An ‘Entrepreneur’s toolkit’ is helping to provide freelancers and small businesses with the skills necessary to start, run and grow your own business.
With almost five million businesses in the UK, 750,000 of them founded in the last year – the second-highest period for incorporations on record – there are plenty of people in need of support.
That is especially true when you consider that 582,000 filed for dissolution in the same period.
Starting a business is a lot easier than running one; at least, when you don’t have the correct skillset.
Collated by specialist insurance broker Caunce O’Hara, the ‘Entrepreneur’s toolkit’ contains advice from several small business owners for the various aspects of business.
Skills to start a business
Financial literacy and leadership qualities are both highlighted; however, according to Marc Churchouse, CEO of the Mercator Group, two skills that are essential to starting a business are the ability to forward plan and self learn.
“Forward planning is essential when starting a business. You need to make your processes as robust and scalable as possible because when you get to the point of needing them in their entirety you will be time poor,” he says.
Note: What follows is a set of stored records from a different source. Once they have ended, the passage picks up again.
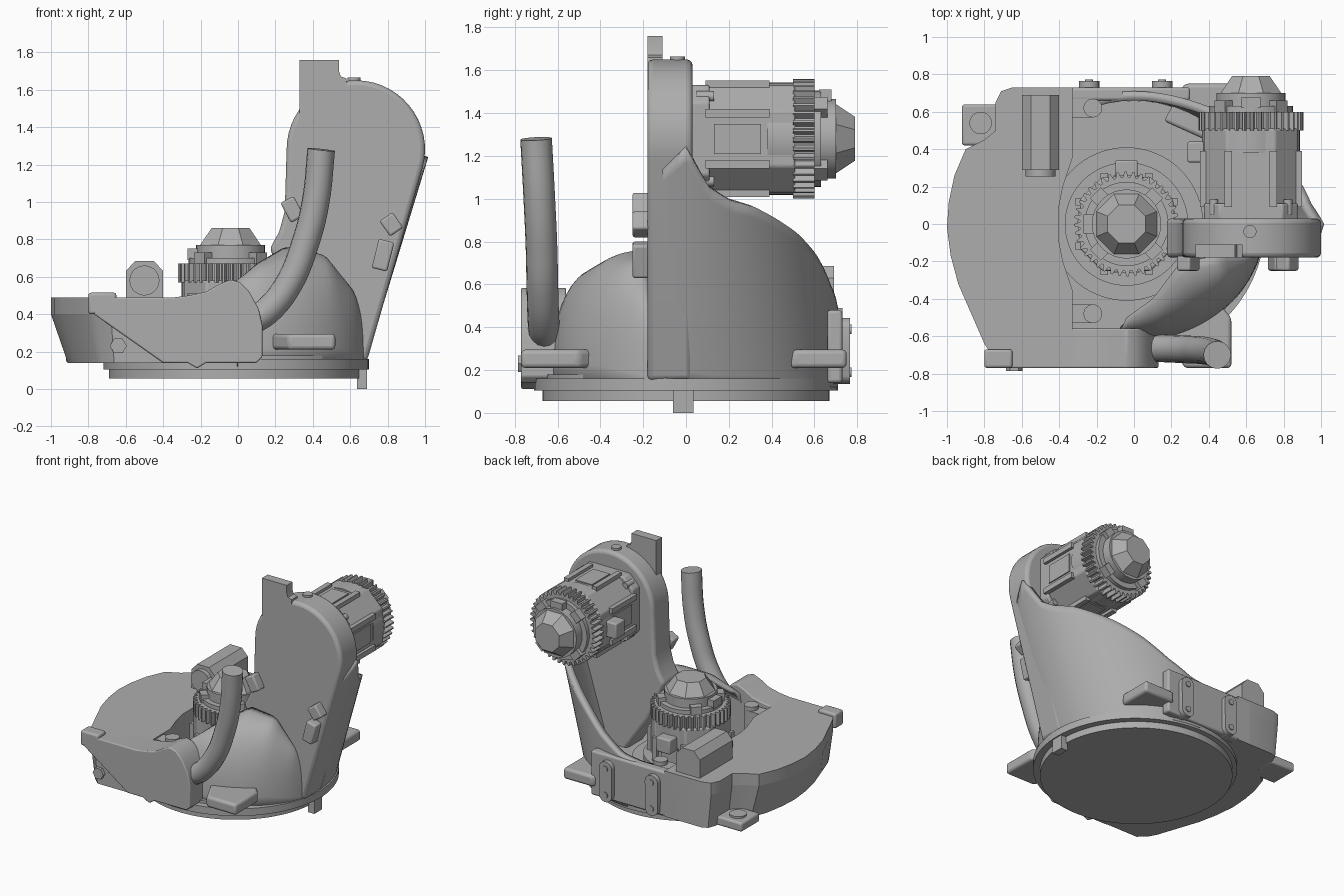
import bpy, bmesh, math
from math import sin, cos, radians, pi
from mathutils import Matrix, Vector

if "Cube" in bpy.data.objects:
    bpy.data.objects.remove(bpy.data.objects["Cube"])

grey = bpy.data.materials.new("machine_grey")
grey.use_nodes = True
grey.diffuse_color = (0.42, 0.42, 0.42, 1)
grey.node_tree.nodes["Principled BSDF"].inputs["Base Color"].default_value = (0.42, 0.42, 0.42, 1)

UP = Matrix()
DEEP = Matrix(((1, 0, 0, 0), (0, 0, 1, 0), (0, 1, 0, 0), (0, 0, 0, 1)))  # outline in XZ, depth along y


def finish(name, bm, bevel=0, wall=0, closed=True):
    if closed:
        bmesh.ops.recalc_face_normals(bm, faces=bm.faces)
    mesh = bpy.data.meshes.new(name)
    bm.to_mesh(mesh)
    bm.free()
    ob = bpy.data.objects.new(name, mesh)
    bpy.context.collection.objects.link(ob)
    mesh.materials.append(grey)
    if wall:
        ob.modifiers.new("wall", "SOLIDIFY").thickness = wall
    if bevel:
        mod = ob.modifiers.new("round", "BEVEL")
        mod.width, mod.segments, mod.limit_method = bevel, 3, "ANGLE"
        mod.angle_limit = radians(35)
    bpy.ops.object.select_all(action="DESELECT")
    ob.select_set(True)
    bpy.context.view_layer.objects.active = ob
    bpy.ops.object.shade_smooth_by_angle(angle=radians(32))
    return ob


def prism(name, pts, a, b, m=UP, bevel=0, top=None):
    """Extrude an outline from a to b; top is an optional second outline."""
    bm = bmesh.new()
    low = [bm.verts.new(m @ Vector((u, v, a))) for u, v in pts]
    high = [bm.verts.new(m @ Vector((u, v, b))) for u, v in (top or pts)]
    n = len(pts)
    bm.faces.new(low)
    bm.faces.new(high)
    for i in range(n):
        j = (i + 1) % n
        bm.faces.new((low[i], low[j], high[j], high[i]))
    return finish(name, bm, bevel)


def ring(r, n=48, cx=0, cy=0, turn=0):
    return [(cx + r * cos(2 * pi * i / n + turn), cy + r * sin(2 * pi * i / n + turn)) for i in range(n)]


def block(name, x0, x1, y0, y1, z0, z1, m=UP, bevel=0):
    return prism(name, [(x0, y0), (x1, y0), (x1, y1), (x0, y1)], z0, z1, m, bevel)


def sheet(name, rows, wall):
    bm = bmesh.new()
    g = [[bm.verts.new(p) for p in row] for row in rows]
    for lo, hi in zip(g, g[1:]):
        for i in range(len(lo) - 1):
            bm.faces.new((lo[i], lo[i + 1], hi[i + 1], hi[i]))
    return finish(name, bm, 0, wall, False)


def blend(table, t):
    """Smoothly interpolate rows of (key, values...)."""
    for p, q in zip(table, table[1:]):
        if t <= q[0]:
            f = max(0, (t - p[0]) / (q[0] - p[0]))
            return [u + (v - u) * f for u, v in zip(p[1:], q[1:])]
    return table[-1][1:]


# Base disc, flange and locating key
prism("base_disc", ring(0.67, 96, -0.02), 0.055, 0.12)
prism("base_flange", ring(0.71, 96, -0.01), 0.105, 0.16)
block("locating_key", 0.635, 0.69, -0.06, 0.035, 0, 0.16)
prism("bowl_floor", ring(0.66, 64), 0.13, 0.18)

# Bowl wall that leans outward and climbs to the arm
rim = [(-12, 1.1), (0, 1.24), (4, 1.15), (9, 1.05), (17, 0.99), (27, 0.96), (35, 0.915), (47, 0.84),
       (59, 0.74), (72, 0.6), (85, 0.5), (100, 0.47), (270, 0.47)]


def wall_point(deg, z):
    c, s = cos(radians(deg)), sin(radians(deg))
    return (0.7 * c + 0.305 * (z - 0.2) * max(0, c), 0.71 * s, z)


angles = [-12 + 3 * i for i in range(95)]
sheet("bowl_wall", [[wall_point(a, 0.12 + (blend(rim, a)[0] - 0.12) * k / 16) for a in angles]
                    for k in range(17)], 0.05)

# Domed front skirt running from the base ring into the arm
crest = [(-98, -0.04, -0.5, 0.55), (-78, 0.1, -0.4, 0.67), (-60, 0.25, -0.2, 0.76),
         (-42, 0.45, -0.17, 0.72), (-25, 0.62, -0.17, 0.52), (-8, 0.68, -0.12, 0.3)]


def skirt_point(a, k):
    x, y, z = blend(crest, a)
    s, c = sin(k) ** 0.8, cos(k) ** 0.8 if k < 1.57 else 0
    bx, by = 0.7 * cos(radians(a)), 0.63 * sin(radians(a))
    return (x + (bx - x) * c, y + (by - y) * c, 0.12 + (z - 0.12) * s)


sheet("front_skirt", [[skirt_point(-98 + 3 * i, pi / 2 * k / 14) for i in range(31)] for k in range(15)], 0.03)

# Upright arm with round head
arm = [(0.63 + 0.37 * cos(radians(a)), 1.28 + 0.37 * sin(radians(a))) for a in range(-16, 181, 7)]
arm += [(0.25, 0.95), (0.22, 0.84), (0.17, 0.75), (0.3, 0.45), (0.5, 0.15), (0.69, 0.15)]
prism("upright_arm", arm, -0.18, 0.03, DEEP, 0.025)
prism("arm_top_block", [(0.33, 1.4), (0.6, 1.4), (0.58, 1.66), (0.55, 1.67), (0.54, 1.7), (0.54, 1.76), (0.33, 1.76)],
      -0.18, -0.11, DEEP)
prism("arm_top_plug", ring(0.035, 20, 0.62, -0.04), 1.6, 1.665)
for name, x, z, w, h, tilt in [("upper_clip", 0.82, 0.88, 0.085, 0.1, 35), ("lower_clip", 0.775, 0.715, 0.085, 0.16, -14),
                               ("left_clip", 0.29, 0.96, 0.08, 0.12, 28)]:
    m = Matrix.Translation((x, 0, z)) @ Matrix.Rotation(radians(-tilt), 4, "Y") @ DEEP
    block(name, -w / 2, w / 2, -h / 2, h / 2, -0.25, -0.17, m, 0.012)

# Side housing with tapered underside
outline = [(-0.33, -0.76), (-0.68, -0.76), (-0.76, -0.7), (-0.8, -0.64), (-0.87, -0.48), (-0.94, -0.32), (-0.98, -0.17),
           (-1, -0.02), (-0.99, 0.12), (-0.96, 0.26), (-0.9, 0.4), (-0.8, 0.45), (-0.74, 0.5), (-0.74, 0.65),
           (-0.71, 0.71), (-0.65, 0.73), (-0.33, 0.73), (-0.33, 0.35), (-0.38, 0.2), (-0.4, 0.1), (-0.4, -0.1),
           (-0.38, -0.2), (-0.33, -0.35)]
under = [(x + 0.09 * max(0, (-x - 0.6) / 0.4), y) for x, y in outline]
prism("side_housing_lower", under, 0.14, 0.4, top=outline)
prism("side_housing_upper", outline, 0.4, 0.49)
prism("front_housing", [(-0.77, 0.49), (-0.77, 0.4), (-0.4, 0.14), (-0.27, 0.14), (-0.22, 0.11), (-0.17, 0.14), (0.1, 0.14),
                        (0.13, 0.17), (0.13, 0.34), (0.11, 0.43), (0.06, 0.52), (0.01, 0.57), (-0.04, 0.585),
                        (-0.1, 0.56), (-0.17, 0.52), (-0.26, 0.5), (-0.34, 0.49)], -0.77, -0.56, DEEP, 0.008)
block("back_wall", -0.45, 0.3, 0.66, 0.73, 0.14, 0.48, bevel=0.015)
block("front_corner_pad", -0.8, -0.65, -0.77, -0.67, 0.4, 0.515, bevel=0.015)
prism("front_hex_bolt", ring(0.045, 6, -0.64, 0.23), -0.785, -0.74, DEEP)
block("back_corner_lug", -0.92, -0.7, 0.42, 0.64, 0.14, 0.21, bevel=0.015)
prism("back_corner_lug_boss", ring(0.06, 24, -0.82, 0.54), 0.2, 0.225)

# Connector box lying on the housing
prism("connector_box", [(-0.6, 0.48), (-0.4, 0.48), (-0.4, 0.63), (-0.45, 0.685), (-0.55, 0.685), (-0.6, 0.63)],
      0.29, 0.69, DEEP)
prism("connector_cap", ring(0.08, 28, -0.5, 0.58), 0.255, 0.3, DEEP)

# Rim bosses, back mounting plates and lifting lugs
for y in (0.62, -0.48):
    prism("rim_boss", ring(0.05, 24, -0.22, y), 0.14, 0.51)
    block("rim_boss_web", -0.36, -0.22, y - 0.05, y + 0.05, 0.14, 0.48)
for x in (-0.24, 0.15):
    plate = [(x + 0.055 * cos(radians(a)), (0.39 if a <= 180 else 0.19) + 0.055 * sin(radians(a)))
             for a in range(0, 360, 20)]
    prism("back_mount_plate", plate, 0.65, 0.765, DEEP)
    for z in (0.19, 0.39):
        prism("mount_bolt", ring(0.022, 16, x, z), 0.76, 0.772, DEEP)
for s, end in ((-1, 0.77), (1, 0.75)):
    prism("lifting_lug", [(0.16, s * 0.55), (0.27, s * end), (0.52, s * end), (0.52, s * 0.5), (0.45, s * 0.42)],
          0.21, 0.295, bevel=0.02)

# Cable pipe
curve = bpy.data.curves.new("cable_pipe", "CURVE")
curve.dimensions, curve.bevel_depth, curve.bevel_resolution = "3D", 0.074, 6
curve.use_fill_caps = True
path = [(0.07, -0.66, 0.36), (0.16, -0.665, 0.42), (0.27, -0.67, 0.56), (0.36, -0.675, 0.78),
        (0.415, -0.685, 1.0), (0.445, -0.7, 1.28)]
line = curve.splines.new("BEZIER")
line.bezier_points.add(len(path) - 1)
for p, co in zip(line.bezier_points, path):
    p.co = co
    p.handle_left_type = p.handle_right_type = "AUTO"
pipe = bpy.data.objects.new("cable_pipe", curve)
curve.materials.append(grey)
bpy.context.collection.objects.link(pipe)

# Motor seat with bolts
prism("motor_seat", ring(0.41, 64, -0.04), 0.13, 0.24)
prism("motor_seat_step", ring(0.33, 64, -0.04), 0.24, 0.28)


# Motor built along local z, used twice
def motor(label, m):
    def chamfered(h, c):
        return [(sx * u, sy * v) for sx, sy, order in ((1, 1, 1), (-1, 1, -1), (-1, -1, 1), (1, -1, -1))
                for u, v in ((h, c), (c, h))[::order]]
    prism(label + "_flange", chamfered(0.25, 0.17), -0.02, 0.08, m, 0.01)
    prism(label + "_body", chamfered(0.25, 0.13), 0.05, 0.48, m, 0.01)
    prism(label + "_barrel", ring(0.262, 48), 0.35, 0.48, m)
    gear = [(r * cos(a), r * sin(a)) for i in range(40) for k, r in enumerate((0.28, 0.28, 0.25, 0.25))
            for a in [2 * pi * (i + k / 4) / 40]]
    prism(label + "_finned_ring", gear, 0.47, 0.57, m)
    prism(label + "_end_plate", ring(0.225, 40), 0.57, 0.6, m)
    prism(label + "_neck", ring(0.185, 32), 0.59, 0.67, m)
    prism(label + "_cap", ring(0.175, 8, turn=pi / 8), 0.67, 0.76, m, top=ring(0.11, 8, turn=pi / 8))
    block(label + "_plug", -0.34, -0.24, -0.06, 0.06, 0.3, 0.41, m, 0.01)
    block(label + "_small_plug", -0.05, 0.05, -0.23, -0.15, 0.59, 0.65, m)
    for k in range(4):
        turn = m @ Matrix.Rotation(k * pi / 2, 4, "Z")
        for s in (-1, 1):
            block(label + "_side_rail", 0.24, 0.272, s * 0.12 - 0.02, s * 0.12 + 0.02, 0.06, 0.36, turn)
        block(label + "_side_panel", 0.24, 0.258, -0.07, 0.07, 0.1, 0.32, turn)
        corner = turn @ Matrix.Rotation(pi / 4, 4, "Z")
        prism(label + "_bolt", ring(0.024, 16, 0.28, 0), 0.02, 0.1, corner)
        block(label + "_end_lug", 0.17, 0.235, -0.04, 0.04, 0.57, 0.63, corner)


motor("arm_motor", Matrix.Translation((0.625, 0.03, 1.28)) @ Matrix.Rotation(-pi / 2, 4, "X"))
motor("base_motor", Matrix.Translation((-0.04, 0, 0.1)) @ Matrix.Rotation(-pi / 2, 4, "Z"))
“It’s not possible to predict every eventuality; but if you can standardise your back-office processes as much as possible, it will stand you in good stead.”
He also highlights the importance of taking on as much information as possible in the early days, and surrounding yourself with good advisors – especially those who have already lived the journey.
That way you can pick and choose the lessons to apply to your own journey.
Skills to run a business
Once your business is up and running, you should invest in learning to delegate – which will free up your time for the most important tasks and perfect your customer relationships.
Many businesses live and die by their reputation, which is often built solely off the back of your relationships with clients, customers and especially employees.
Philip Bacon, of Bacon Marketing, also advises investing in a good time management tool to help you stay on top of your workload and effectively manage your to-do list.
“We use two-time management tools: ClickUp to manage our projects and activities, including project specific communications; then Clockify to track time being spent, to make sure clients are billed correctly.”
Caunce O’Hara also believes that a key skill to running a successful business is being able to strike a good work-life balance, a sentiment echoed by Tom and Sian of Chatsworth Bakehouse.
“Your typical 9-5 allows for clearly defined work dedicated hours. If you’re doing something you love, it’s yours – there’s a tendency to have zero boundaries with your personal versus work time,” they say.
“Running your own business means being fully responsible for the day to day as well as the back end. It’s all-consuming, but brilliant.”
Skills to grow a business
Strong marketing skills and the ability to adapt to the unpredictable, like a global pandemic, were high among the skills business owners felt were important for sustaining growth of a business.
However Richard Osborne, of UK Business Forums, argues that more important than any of that is the ability to accept risk. As the saying goes, ‘nothing ventured, nothing gained’, and Richard believes that failure is never truly failure as long as you can learn from it.
“Never be afraid of something not working out. If you do, you will just tie yourself up in that. You have got to pick a path, and a route to take, and just start.
“If you get halfway through and don’t get the results you are after, you step back, take a look at why it didn’t work, and then start again by taking a different path. At the end of that project, ask yourself if you got the outcomes you wanted. If not, what lessons can you learn when you try again?
“That isn’t failure. That is moving forwards and making progress.”
And the most important skill according to Caunce O’Hara? Patience.